at which point the program may terminate.
>>= operator is perhaps most famous from the functional language
Haskell, which uses it extensively for monads. We'll cover monads
as our next major topic.
Bind as Let Syntax
There is a syntax extension for OCaml that makes using bind even
simpler than the infix operator
>>=. To install the syntax
extension, run the following command:
$ opam install lwt_ppx
(You might need to
opam update followed by
opam upgrade first.)
With that extension, you can use a specialized
let expression written
let%lwt x = e1 in e2, which is equivalent to
bind e1 (fun x -> e2)
e1 >>= fun x -> e2. We can rewrite our running example as follows:
(* compile with: ocamlbuild -use-ocamlfind -pkgs lwt.unix,lwt_ppx -tag thread read2.byte *) open Lwt_io let p = let%lwt s1 = read_line stdin in let%lwt s2 = read_line stdin in Lwt_io.printf "%s\n" (s1^s2) let _ = Lwt_main.run p
Now the code looks pretty much exactly like what its equivalent
synchronous version would be. But don't be fooled: all
the asynchronous I/O, the promises, and the callbacks are still there.
Thus, the evaluation of
p first registers a callback with a promise,
then moves on to the the evaluation of
waiting for the first string to finish being read.
To prove that to yourself, run the following code:
open Lwt_io let p = let%lwt s1 = read_line stdin in let%lwt s2 = read_line stdin in Lwt_io.printf "%s\n" (s1^s2) let _ = Lwt_io.printf "Got here first\n" let _ = Lwt_main.run p
You'll see that "Got here first" prints before you get a chance to enter any input.
Lwt.bind function provides a way to sequentially compose callbacks:
first one callback is run, then another, then another, and so forth.
There are other functions in the library for composition of many callbacks
as a set.
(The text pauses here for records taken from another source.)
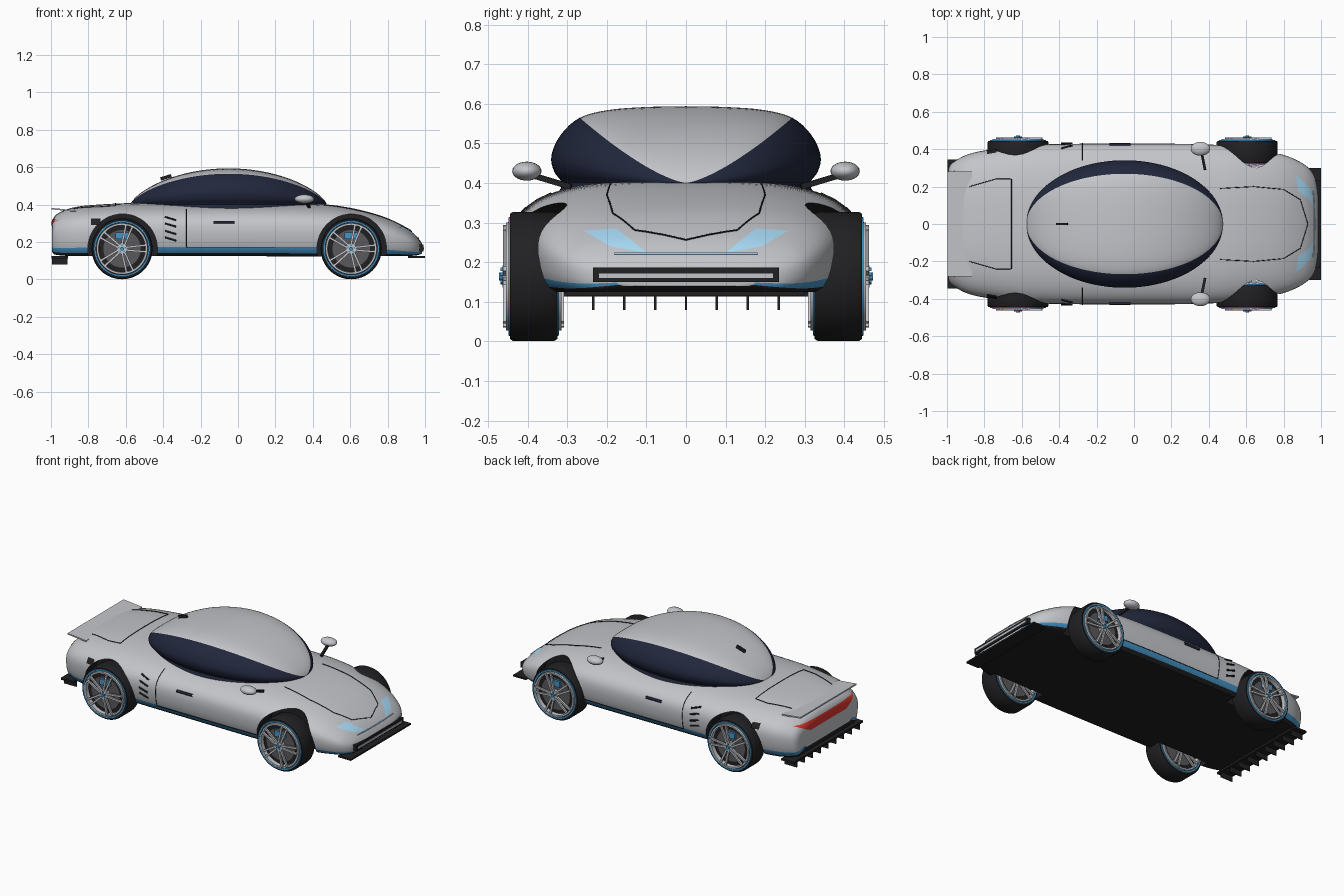
import bpy, bmesh, math
from mathutils import Vector, Matrix
from mathutils.bvhtree import BVHTree

if "Cube" in bpy.data.objects:
    bpy.data.objects.remove(bpy.data.objects["Cube"])


def mat(name, *c):
    m = bpy.data.materials.new(name)
    m.diffuse_color = (*c, 1)
    m.use_nodes = True
    m.node_tree.nodes["Principled BSDF"].inputs["Base Color"].default_value = m.diffuse_color
    return m


GREY = mat("paint", .55, .56, .59)
BLUE = mat("accent_blue", .06, .3, .58)
DARK = mat("black_trim", .015, .015, .017)
GLASS = mat("dark_glass", .015, .02, .045)
LAMP = mat("lamp_blue", .4, .72, .95)
RED = mat("lamp_red", .75, .04, .03)
DISC = mat("disc_grey", .1, .1, .11)


def smooth(o, angle=35):
    bpy.ops.object.select_all(action='DESELECT')
    o.select_set(True)
    bpy.context.view_layer.objects.active = o
    bpy.ops.object.shade_smooth_by_angle(angle=math.radians(angle))


def finish(name, bm, *mats, angle=35):
    bmesh.ops.recalc_face_normals(bm, faces=bm.faces)
    me = bpy.data.meshes.new(name)
    bm.to_mesh(me)
    bm.free()
    o = bpy.data.objects.new(name, me)
    bpy.context.collection.objects.link(o)
    for m in mats:
        me.materials.append(m)
    smooth(o, angle)
    return o


def spline(keys, sub):
    out = []
    for i in range(len(keys) - 1):
        p = [Vector(keys[min(max(i + k, 0), len(keys) - 1)]) for k in (-1, 0, 1, 2)]
        for j in range(sub):
            t = j / sub
            out.append(.5 * (2 * p[1] + (p[2] - p[0]) * t + (2 * p[0] - 5 * p[1] + 4 * p[2] - p[3]) * t * t
                             + (3 * p[1] - p[0] - 3 * p[2] + p[3]) * t ** 3))
    return out + [Vector(keys[-1])]


def loft(rings, seg_mat):
    bm = bmesh.new()
    vs = [[bm.verts.new(p) for p in r] for r in rings]
    n = len(rings[0])
    for a, b in zip(vs, vs[1:]):
        for i in range(n):
            bm.faces.new((a[i], a[(i + 1) % n], b[(i + 1) % n], b[i])).material_index = seg_mat(min(i, n - 1 - i))
    bm.faces.new(vs[0])
    bm.faces.new(vs[-1])
    return bm


def ring(x, half):
    return [(x, y, z) for y, z in half] + [(x, -y, z) for y, z in half[-2:0:-1]]


def add_box(bm, size, loc, rot=Matrix()):
    bmesh.ops.create_cube(bm, size=1, matrix=rot @ Matrix.Translation(loc) @ Matrix.Diagonal((*size, 1)))


def box(name, size, loc, m, rot=Matrix()):
    bm = bmesh.new()
    add_box(bm, size, (0, 0, 0), Matrix.Translation(loc) @ rot)
    return finish(name, bm, m)


def cyl(bm, r, y0, y1, x=0, z=0, seg=48):
    bmesh.ops.create_cone(bm, cap_ends=True, segments=seg, radius1=r, radius2=r, depth=abs(y1 - y0),
                          matrix=Matrix.Translation((x, (y0 + y1) / 2, z)) @ Matrix.Rotation(math.pi / 2, 4, 'X'))


# Body shell: stations of x, half width, bottom, top
keys = [(-.995, .24, .17, .27), (-.99, .30, .14, .32), (-.96, .335, .13, .355), (-.88, .375, .125, .385),
        (-.75, .40, .125, .40), (-.5, .425, .125, .41), (0, .43, .125, .41), (.4, .425, .122, .405),
        (.6, .405, .122, .383), (.78, .375, .125, .335), (.9, .325, .125, .275), (.96, .265, .13, .225),
        (.985, .18, .14, .19)]


def body_half(w, zb, zt):
    f = zt - zb
    pts = [(0, zb), (.5 * w, zb), (.88 * w, zb), (.935 * w, zb + .06 * f), (.97 * w, zb + .17 * f), (.99 * w, zb + .3 * f)]
    for i in range(15):
        t = i / 14 * math.pi / 2
        pts.append((w * max(math.cos(t), 0) ** .72 if i < 14 else 0, zb + f * (.45 + .55 * math.sin(t) ** .72)))
    return pts


bm = loft([ring(k[0], body_half(*k[1:])) for k in spline(keys, 6)], lambda i: 2 if i < 3 else 1 if i == 3 else 0)
tree = BVHTree.FromBMesh(bm)
body = finish("body", bm, GREY, BLUE, DARK)

# Wheel arches
WX, WZ, WY = (-.62, .605), .164, .385
bm = bmesh.new()
for x in WX:
    for s in (1, -1):
        cyl(bm, .186, s * .3, s * .6, x + .003, WZ)
cut = finish("arch_cutter", bm, DARK)
cut.hide_render = True
mod = body.modifiers.new("arches", 'BOOLEAN')
mod.object, mod.operation, mod.solver, mod.material_mode = cut, 'DIFFERENCE', 'EXACT', 'TRANSFER'
bpy.context.view_layer.objects.active = body
bpy.ops.object.modifier_apply(modifier=mod.name)
bpy.data.objects.remove(cut)
smooth(body)

# Cabin with dark side glass
half = spline([(0, 1), (.3, .99), (.58, .95), (.79, .85), (.93, .63), (1, .36), (.98, .15), (.92, 0), (.88, -.25), (0, -.25)], 4)
rings = []
for i in range(49):
    t = .02 + (math.pi - .04) * i / 48
    s = math.sin(t)
    rings.append(ring(-.05 + .525 * math.cos(t), [(.34 * s * y, .4 + .194 * s ** 1.4 * h) for y, h in half]))
finish("cabin", loft(rings, lambda i: 1 if i >= 12 else 0), GREY, GLASS)


# Details projected onto the body
def hit(view, a, b):
    o, d = {'left': ((a, 2, b), (0, -1, 0)), 'right': ((a, -2, b), (0, 1, 0)), 'top': ((a, b, 2), (0, 0, -1)),
            'nose': ((2, a, b), (-1, 0, 0)), 'tail': ((-2, a, b), (1, 0, 0))}[view]
    p, n = tree.ray_cast(Vector(o), Vector(d))[:2]
    return p - Vector(d) * .003 if p else None


def line(name, view, pts, m=DARK, r=.002):
    cu = bpy.data.curves.new(name, 'CURVE')
    cu.dimensions, cu.bevel_depth, cu.bevel_resolution = '3D', r, 1
    ps = [hit(view, *Vector(a).lerp(Vector(b), j / 12)) for a, b in zip(pts, pts[1:]) for j in range(13)]
    ps = [p for p in ps if p]
    sp = cu.splines.new('POLY')
    sp.points.add(len(ps) - 1)
    for q, p in zip(sp.points, ps):
        q.co = (*p, 1)
    cu.materials.append(m)
    bpy.context.collection.objects.link(bpy.data.objects.new(name, cu))


def patch(name, view, a, b, c, d, m):
    bm = bmesh.new()
    n = 12
    A, B, C, D = map(Vector, (a, b, c, d))
    g = [[hit(view, *A.lerp(B, i / n).lerp(D.lerp(C, i / n), j / n)) for j in range(n + 1)] for i in range(n + 1)]
    v = [[p and bm.verts.new(p) for p in r] for r in g]
    for i in range(n):
        for j in range(n):
            q = (v[i][j], v[i + 1][j], v[i + 1][j + 1], v[i][j + 1])
            if all(q):
                bm.faces.new(q)
    finish(name, bm, m)


hood = [(.46, .19), (.64, .2), (.8, .185), (.89, .13), (.93, 0)]
line("bonnet_seam", 'top', hood + [(x, -y) for x, y in hood[-2::-1]])
line("boot_seam", 'top', [(-.88, .2), (-.74, .24), (-.655, .24), (-.655, -.24), (-.74, -.24), (-.88, -.2)])
line("light_strip", 'nose', [(-.18, .222), (.18, .222)], LAMP, .003)
patch("tail_light", 'tail', (-.29, .32), (.29, .32), (.18, .265), (-.18, .265), RED)
for s, side in ((1, 'left'), (-1, 'right')):
    patch("headlight", 'nose', (s * .175, .285), (s * .26, .28), (s * .19, .24), (s * .1, .224), LAMP)
    line("door_seam", side, [(-.275, .375), (-.275, .17), (.42, .17)])
    line("door_handle", side, [(-.13, .305), (-.02, .305)], GLASS, .008)
    patch("rear_vent", side, (-.785, .325), (-.735, .325), (-.735, .292), (-.785, .292), DARK)
    for z in (.335, .3, .26, .225):
        line("side_vent", side, [(-.39, z), (-.33, z - .018)], DARK, .005)
    # Mirrors
    bm = bmesh.new()
    bmesh.ops.create_uvsphere(bm, u_segments=24, v_segments=14, radius=1,
                              matrix=Matrix.Translation((.355, s * .402, .43)) @ Matrix.Diagonal((.052, .037, .024, 1)))
    finish("mirror", bm, GREY)
    a, b = Vector((.38, s * .29, .39)), Vector((.36, s * .39, .42))
    box("mirror_stalk", (.014, .014, (b - a).length), (a + b) / 2, DARK, (b - a).to_track_quat('Z', 'Y').to_matrix().to_4x4())

# Aero parts
box("rear_wing", (.13, .56, .008), (-.932, 0, .372), GREY, Matrix.Rotation(.1, 4, 'Y'))
box("rear_diffuser", (.09, .69, .012), (-.953, 0, .119), DARK)
for i in range(-4, 5):
    box("diffuser_fin", (.085, .006, .036), (-.953, i * .078, .097), DARK)
box("front_splitter", (.09, .6, .01), (.955, 0, .121), DARK)
box("grille", (.06, .47, .036), (.962, 0, .168), DARK)
box("grille_bar", (.01, .44, .012), (.99, 0, .166), GREY)
box("roof_antenna", (.06, .012, .018), (-.385, 0, .546), DARK, Matrix.Rotation(-.3, 4, 'Y'))


# Wheels: built once at the origin, then copied to four corners
def lathe(name, prof, m, seg=64):
    bm = bmesh.new()
    vs = [bm.verts.new((r, y, 0)) for r, y in prof]
    es = [bm.edges.new(e) for e in zip(vs, vs[1:])]
    bmesh.ops.spin(bm, geom=vs + es, cent=(0, 0, 0), axis=(0, 1, 0), angle=math.tau, steps=seg)
    bmesh.ops.remove_doubles(bm, verts=bm.verts, dist=1e-5)
    return finish(name, bm, m)


side = [(.163, 0), (.163, .052), (.158, .06), (.13, .06), (.125, .045), (0, .045)]
parts = [lathe("tyre", [(r, -y) for r, y in side[:0:-1]] + side, DARK)]
spokes, hub, caliper, disc = (bmesh.new() for _ in range(4))
for s in (1, -1):
    parts.append(lathe("wheel_ring", [(.151, s * .058), (.149, s * .064), (.141, s * .064), (.139, s * .058)], BLUE))
    parts.append(lathe("rim", [(.138, s * .058), (.136, s * .07), (.126, s * .07), (.124, s * .045)], GREY))
    for k in range(5):
        for d in (-.1, .1):
            R = Matrix.Rotation(math.tau * k / 5 + d + .3, 4, 'Y')
            add_box(spokes, (.011, .012, .112), (d * .05, s * .071, .074), R)
        R = Matrix.Rotation(math.tau * k / 5, 4, 'Y')
        add_box(hub, (.008, .01, .008), (0, s * .078, .018), R)
    cyl(spokes, .028, s * .05, s * .078, seg=24)
    cyl(hub, .01, s * .07, s * .088, seg=16)
    add_box(caliper, (.07, .014, .036), (0, s * .058, .07))
    cyl(disc, .1, s * .04, s * .05)
parts += [finish("spokes", spokes, GREY), finish("wheel_hub", hub, BLUE),
          finish("brake_caliper", caliper, BLUE), finish("brake_disc", disc, DISC)]
for p in parts:
    for i, (x, y) in enumerate((x, y) for x in WX for y in (WY, -WY)):
        o = p if i == 3 else p.copy()
        if i < 3:
            bpy.context.collection.objects.link(o)
        o.location = (x, y, WZ)
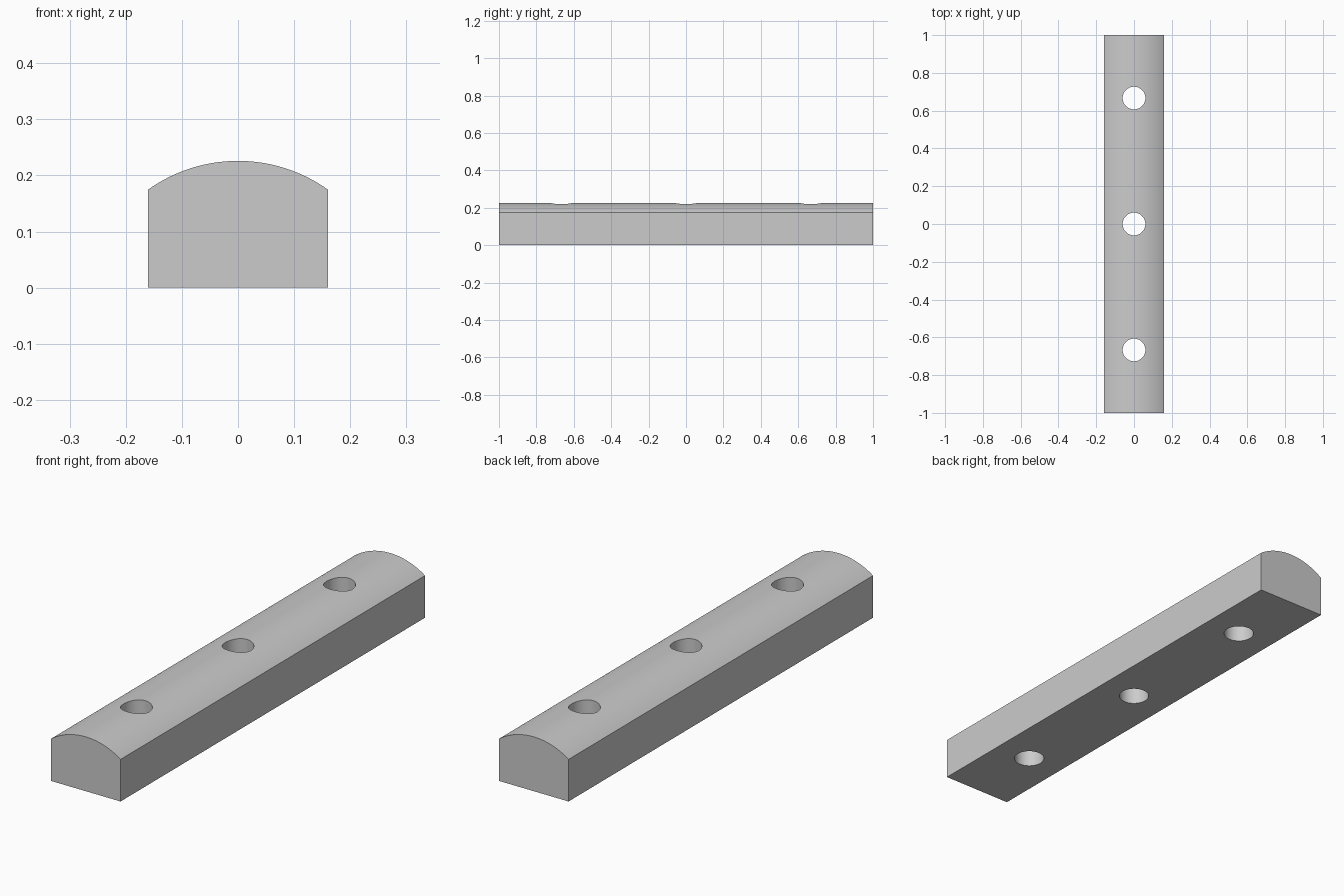
import bpy, bmesh, math

cube = bpy.data.objects.get("Cube")
if cube:
    bpy.data.objects.remove(cube, do_unlink=True)

HALF_WIDTH, EDGE_Z, CROWN_Z, HALF_LENGTH = 0.16, 0.175, 0.226, 1.0
HOLE_RADIUS, HOLE_SPACING = 0.06, 0.667
ARC_STEPS = 32

grey = bpy.data.materials.new("plain grey")
grey.use_nodes = True
colour = (0.6, 0.6, 0.6, 1)
grey.diffuse_color = colour
grey.node_tree.nodes["Principled BSDF"].inputs["Base Color"].default_value = colour


def add_object(name, bm):
    bmesh.ops.recalc_face_normals(bm, faces=bm.faces)
    mesh = bpy.data.meshes.new(name)
    bm.to_mesh(mesh)
    bm.free()
    mesh.materials.append(grey)
    obj = bpy.data.objects.new(name, mesh)
    bpy.context.collection.objects.link(obj)
    return obj


# Bar with a flat base and a crowned top, extruded along its length
rise = CROWN_Z - EDGE_Z
radius = (HALF_WIDTH ** 2 + rise ** 2) / (2 * rise)
sweep = math.asin(HALF_WIDTH / radius)
angles = [sweep * (1 - 2 * i / ARC_STEPS) for i in range(ARC_STEPS + 1)]
profile = [(-HALF_WIDTH, 0), (HALF_WIDTH, 0)]
profile += [(radius * math.sin(a), CROWN_Z - radius * (1 - math.cos(a))) for a in angles]

bm = bmesh.new()
end = bm.faces.new([bm.verts.new((x, -HALF_LENGTH, z)) for x, z in profile])
extruded = bmesh.ops.extrude_face_region(bm, geom=[end], use_keep_orig=True)
far_verts = [v for v in extruded["geom"] if isinstance(v, bmesh.types.BMVert)]
bmesh.ops.translate(bm, verts=far_verts, vec=(0, 2 * HALF_LENGTH, 0))
bar = add_object("drilled_bar", bm)

# Three holes straight through the bar
bm = bmesh.new()
for step in (-1, 0, 1):
    hole = bmesh.ops.create_cone(bm, cap_ends=True, segments=48, radius1=HOLE_RADIUS,
                                 radius2=HOLE_RADIUS, depth=1)
    bmesh.ops.translate(bm, verts=hole["verts"], vec=(0, step * HOLE_SPACING, 0))
drills = add_object("hole_cutter", bm)
drills.hide_render = True

cut = bar.modifiers.new("holes", "BOOLEAN")
cut.operation = "DIFFERENCE"
cut.solver = "EXACT"
cut.object = drills

# Apply the cut, then smooth the crown and hole walls
bpy.ops.object.select_all(action="DESELECT")
bar.select_set(True)
bpy.context.view_layer.objects.active = bar
bpy.ops.object.modifier_apply(modifier=cut.name)
bpy.data.objects.remove(drills, do_unlink=True)
bpy.ops.object.shade_smooth_by_angle(angle=math.radians(25))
For example,
Lwt.join : unit Lwt.t list -> unit Lwt.tenables waiting upon multiple promises.
Lwt.join psreturns a promise that is pending until all the promises in
psbecome resolved. You might register a callback on the return promise from the
jointo take care of some computation that needs all of a set of promises to be finished.
Lwt.pick : 'a Lwt.t list -> 'a Lwt.talso enables waiting upon multiple promises, but
Lwt.pick psreturns a promise that is pending until at least one promise in
psbecomes resolved. You might register a callback on the return promise from the
pickto take care of some computation that needs just one of a set of promises to be finished, but doesn't care which one.